Officials here said both countries were mulling a joint strategy to save the endangered animal after an increasing number of cases of tiger-poaching along the Nepal-India border were reported.
The two-day meeting in New Delhi will focus on saving tigers on both sides of the international border, said Akhileshwor Karna, who is leading the Nepali delegation.
Between January 2015 and February 2016, at least 14 tigers were killed in the border areas causing panic on both sides. Six of the endangered specie were killed on the Nepal side.
With the increase in tiger-poaching cases, the ambitious project to double the tiger population in the region by 2022 has hit a roadblock.
Surmounting the challenges in the trans-border area is key to the success of the project, said Karna adding that apart from this the officials will also discussthe joint strategy for saving the tiger.
Tigers from India’s Dudhwa National Park and Balmiki Tiger Reserve and from Nepal’s Chitwan National Park, Bardiya National Park and Shuklaphanta Wildlife reserve, regularly cross the international border with officials on both sides facing similar difficulties in saving the endangered specie.
In India and Nepal, over 45,000 sq.km. land in the trans-border area from Bagmati to Yamuna rivers is home to 15 conservation areas and wildlife parks.

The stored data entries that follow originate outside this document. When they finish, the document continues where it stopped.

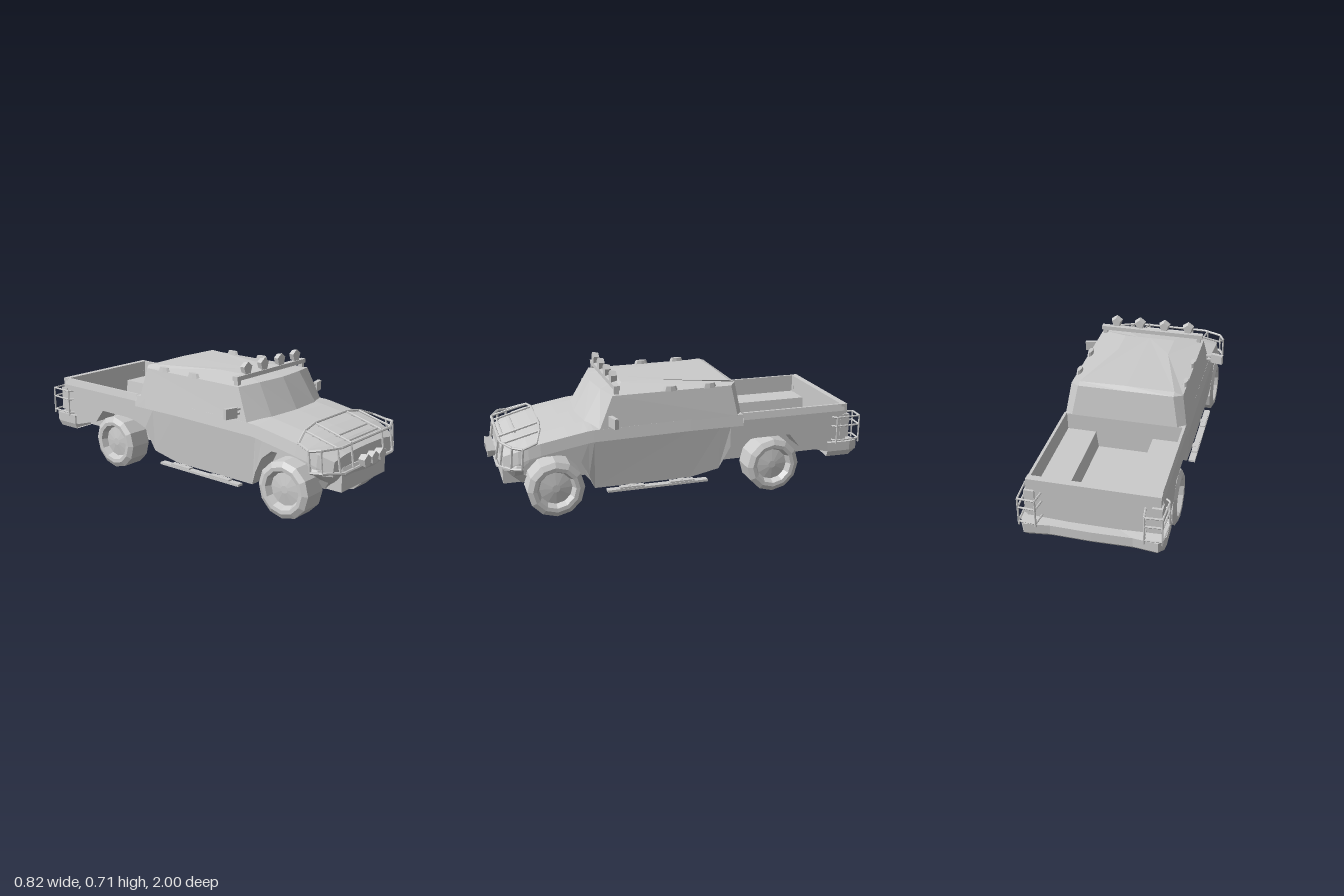
import * as THREE from 'three';

const material = new THREE.MeshStandardMaterial({ color: 0xcccccc, flatShading: true });

function addMesh(parent, name, geometry, x = 0, y = 0, z = 0) {
  const mesh = new THREE.Mesh(geometry, material);
  mesh.name = name;
  mesh.position.set(x, y, z);
  parent.add(mesh);
  return mesh;
}

const box = (parent, name, w, h, d, x, y, z) => addMesh(parent, name, new THREE.BoxGeometry(w, h, d), x, y, z);

// Skin half-sections (x >= 0, mirrored into closed rings) from one end to the other
function loft(halves, caps = true) {
  const rings = halves.map(half => {
    const other = half.filter(p => p[0] > 0).reverse().map(([x, y, z]) => [-x, y, z]);
    return [...half, ...other];
  });
  const n = rings[0].length, pos = [];
  const tri = (a, b, c) => pos.push(...a, ...b, ...c);
  for (let s = 0; s < rings.length - 1; s++) {
    const a = rings[s], b = rings[s + 1];
    for (let i = 0; i < n; i++) {
      const j = (i + 1) % n;
      tri(a[i], a[j], b[i]);
      tri(a[j], b[j], b[i]);
    }
  }
  if (caps) {
    const a = rings[0], b = rings[rings.length - 1];
    for (let i = 1; i < n - 1; i++) {
      tri(a[0], a[i + 1], a[i]);
      tri(b[0], b[i], b[i + 1]);
    }
  }
  const geometry = new THREE.BufferGeometry();
  geometry.setAttribute('position', new THREE.Float32BufferAttribute(pos, 3));
  geometry.computeVertexNormals();
  return geometry;
}

// Chain of thin straight bars through the given points
function bars(parent, name, points, r = 0.006) {
  for (let i = 0; i < points.length - 1; i++) {
    const a = new THREE.Vector3(...points[i]), b = new THREE.Vector3(...points[i + 1]);
    const dir = b.clone().sub(a);
    const mesh = addMesh(parent, name, new THREE.CylinderGeometry(r, r, dir.length(), 6));
    mesh.position.copy(a).add(b).multiplyScalar(0.5);
    mesh.quaternion.setFromUnitVectors(new THREE.Vector3(0, 1, 0), dir.normalize());
  }
}

const mirrored = half => [...half.map(([x, y, z]) => [-x, y, z]).reverse(), ...half];

// Five-sided lamp facing forward
function lamp(parent, name, x, y, z, len) {
  const g = new THREE.CylinderGeometry(0.034, 0.026, len, 5);
  g.rotateX(Math.PI / 2).rotateZ(Math.PI);
  addMesh(parent, name, g, x, y, z);
}

function addBody(truck) {
  // Hood, fenders and doors: z, centre height, shoulder height, half width, sill half width, lower edge
  const stations = [
    [0.94, 0.35, 0.33, 0.28, 0.28, 0.26], [0.87, 0.385, 0.36, 0.315, 0.315, 0.26],
    [0.82, 0.4, 0.38, 0.325, 0.325, 0.31], [0.76, 0.415, 0.395, 0.33, 0.33, 0.33],
    [0.62, 0.44, 0.42, 0.33, 0.33, 0.33], [0.56, 0.45, 0.43, 0.33, 0.33, 0.28],
    [0.52, 0.456, 0.437, 0.33, 0.325, 0.2], [0.49, 0.46, 0.44, 0.33, 0.31, 0.125],
    [-0.02, 0.46, 0.45, 0.33, 0.31, 0.125], [-0.18, 0.46, 0.45, 0.33, 0.315, 0.16],
    [-0.24, 0.46, 0.45, 0.33, 0.33, 0.28], [-0.31, 0.46, 0.45, 0.33, 0.33, 0.305]];
  addMesh(truck, 'hoodAndDoors', loft(stations.map(([z, top, side, w, sill, low]) => [
    [0, top, z], [w * 0.6, top - 0.004, z], [w - 0.01, side, z], [w, Math.max(side - 0.06, low), z],
    [sill, low, z], [0.2, low, z], [0.2, 0.16, z], [0, 0.16, z]])));

  // Open cargo bed with a raised ledge on each side
  const bed = [[-0.31, 0.305], [-0.38, 0.315], [-0.58, 0.315], [-0.64, 0.24], [-0.8, 0.195], [-0.9, 0.19]];
  addMesh(truck, 'cargoBed', loft(bed.map(([z, low]) => [
    [0, 0.27, z], [0.14, 0.27, z], [0.152, 0.36, z], [0.305, 0.36, z], [0.308, 0.457, z], [0.322, 0.457, z],
    [0.33, 0.42, z], [0.33, low, z], [0.2, low, z], [0.2, 0.16, z], [0, 0.16, z]]), false));
  box(truck, 'tailgate', 0.65, 0.285, 0.035, 0, 0.3145, -0.9);

  // Cab: belt line, roof edge, crowned roof
  addMesh(truck, 'cab', loft([
    [[0, 0.455, 0.53], [0.19, 0.45, 0.515], [0.32, 0.435, 0.46], [0.322, 0.445, -0.28], [0.28, 0.45, -0.312], [0, 0.45, -0.312]],
    [[0, 0.612, 0.44], [0.17, 0.61, 0.42], [0.295, 0.603, 0.385], [0.295, 0.606, -0.25], [0.25, 0.612, -0.285], [0, 0.612, -0.285]],
    [[0, 0.628, 0.3], [0.07, 0.628, 0.3], [0.14, 0.628, 0.3], [0.14, 0.628, 0.13], [0.25, 0.622, -0.255], [0, 0.626, -0.255]]]));

  // Front bumper tapering to a narrow skid plate
  addMesh(truck, 'frontBumper', loft([
    [[0, 0.16, 0.87], [0.14, 0.16, 0.87], [0.2, 0.155, 0.845], [0.2, 0.16, 0.78], [0, 0.16, 0.78]],
    [[0, 0.205, 0.93], [0.14, 0.2, 0.93], [0.23, 0.205, 0.885], [0.23, 0.21, 0.84], [0, 0.2, 0.8]],
    [[0, 0.265, 0.96], [0.2, 0.265, 0.95], [0.33, 0.27, 0.89], [0.33, 0.27, 0.85], [0, 0.27, 0.82]],
    [[0, 0.285, 0.95], [0.2, 0.285, 0.94], [0.32, 0.29, 0.88], [0.32, 0.29, 0.85], [0, 0.29, 0.82]]]));

  // Rear bumper wrapping the corners
  const rear = (y, s) => [[0, y, -0.84], [0.3, y, -0.84], [0.352 * s, y + 0.01, -0.8],
    [0.355 * s, y + 0.01, -0.93], [0.325 * s, y + 0.005, -0.985 * s], [0.2, y, -0.965 * s], [0, y, -0.97 * s]];
  addMesh(truck, 'rearBumper', loft([rear(0.16, 0.97), rear(0.19, 1), rear(0.24, 1)]));
}

function addWheel(truck, name, side, z) {
  // Twelve-sided tyre with chamfered shoulder and recessed rim
  const profile = [[0, -0.07], [0.13, -0.07], [0.147, -0.066], [0.147, 0.055], [0.12, 0.07],
    [0.1, 0.068], [0.085, 0.035], [0.02, 0.045], [0, 0.045]].map(p => new THREE.Vector2(...p));
  const wheel = addMesh(truck, name, new THREE.LatheGeometry(profile, 12), side * 0.27, 0.147, z);
  wheel.rotation.z = -side * Math.PI / 2;
}

function addBullBar(truck) {
  const g = new THREE.Group();
  g.name = 'bullBar';
  truck.add(g);
  bars(g, 'lowerRail', mirrored([[0.22, 0.268, 0.965], [0.325, 0.28, 0.91], [0.35, 0.28, 0.86]]), 0.008);
  bars(g, 'middleRail', mirrored([[0.22, 0.39, 0.945], [0.325, 0.39, 0.9], [0.352, 0.385, 0.85]]), 0.007);
  bars(g, 'upperRail', mirrored([[0.14, 0.455, 0.74], [0.24, 0.44, 0.75], [0.335, 0.405, 0.78], [0.352, 0.385, 0.85]]));
  for (const [y, z] of [[0.4, 0.925], [0.41, 0.86]]) bars(g, 'crossRail', [[-0.14, y, z], [0.14, y, z]], 0.005);
  for (const s of [-1, 1]) {
    bars(g, 'innerUpright', [[s * 0.14, 0.268, 0.965], [s * 0.14, 0.395, 0.945], [s * 0.14, 0.452, 0.74]]);
    bars(g, 'outerUpright', [[s * 0.24, 0.27, 0.955], [s * 0.24, 0.39, 0.935], [s * 0.24, 0.438, 0.75]]);
    bars(g, 'cornerUpright', [[s * 0.325, 0.28, 0.91], [s * 0.325, 0.39, 0.9]]);
    bars(g, 'sideUpright', [[s * 0.35, 0.28, 0.86], [s * 0.352, 0.385, 0.85]]);
  }
  for (const x of [-0.07, 0, 0.07]) lamp(g, 'bumperLamp', x, 0.298, 0.98, 0.04);
}

function addSide(truck, s) {
  // Wing mirror on two arms
  const mirror = box(truck, 'mirror', 0.068, 0.053, 0.022, s * 0.374, 0.488, 0.4);
  mirror.rotation.y = s * 0.25;
  for (const y of [0.478, 0.5]) box(truck, 'mirrorArm', 0.06, 0.009, 0.012, s * 0.325, y, 0.405);

  // Side step with two tread pads and brackets
  box(truck, 'sideStep', 0.035, 0.012, 0.54, s * 0.33, 0.112, 0.16);
  for (const z of [0.3, 0.03]) {
    box(truck, 'stepPad', 0.03, 0.008, 0.13, s * 0.33, 0.122, z);
    box(truck, 'stepBracket', 0.08, 0.01, 0.03, s * 0.29, 0.122, z);
  }

  // Roof edge marker lights
  for (const z of [0.08, -0.13]) {
    const marker = addMesh(truck, 'roofMarker', new THREE.CylinderGeometry(0.012, 0.016, 0.025, 8), s * 0.285, 0.615, z);
    marker.scale.z = 2.6;
  }

  // Tail light and its wire guard
  box(truck, 'tailLight', 0.05, 0.13, 0.05, s * 0.308, 0.335, -0.905);
  const corners = [[0.33, -0.83], [0.352, -0.85], [0.345, -0.985], [0.26, -0.99]];
  for (const y of [0.26, 0.34, 0.39])
    bars(truck, 'tailGuardRail', [...corners, [0.25, -0.91]].map(([x, z]) => [s * x, y, z]), 0.005);
  for (const [x, z] of corners.slice(1))
    bars(truck, 'tailGuardUpright', [[s * x, 0.24, z], [s * x, 0.39, z]], 0.005);

  addWheel(truck, 'frontWheel', s, 0.69);
  addWheel(truck, 'rearWheel', s, -0.49);

  // Light bar support
  box(truck, 'lightBarPost', 0.022, 0.04, 0.025, s * 0.272, 0.618, 0.36);
}

export function createModel() {
  const truck = new THREE.Group();
  truck.name = 'pickupTruck';
  addBody(truck);
  addBullBar(truck);
  for (const s of [-1, 1]) addSide(truck, s);

  // Roof light bar
  box(truck, 'lightBar', 0.584, 0.022, 0.03, 0, 0.64, 0.36);
  for (const x of [-0.207, -0.071, 0.071, 0.207]) lamp(truck, 'roofLamp', x, 0.681, 0.36, 0.032);
  return truck;
}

The tiger population in Nepal is estimated at around 200 and in India at 2,200.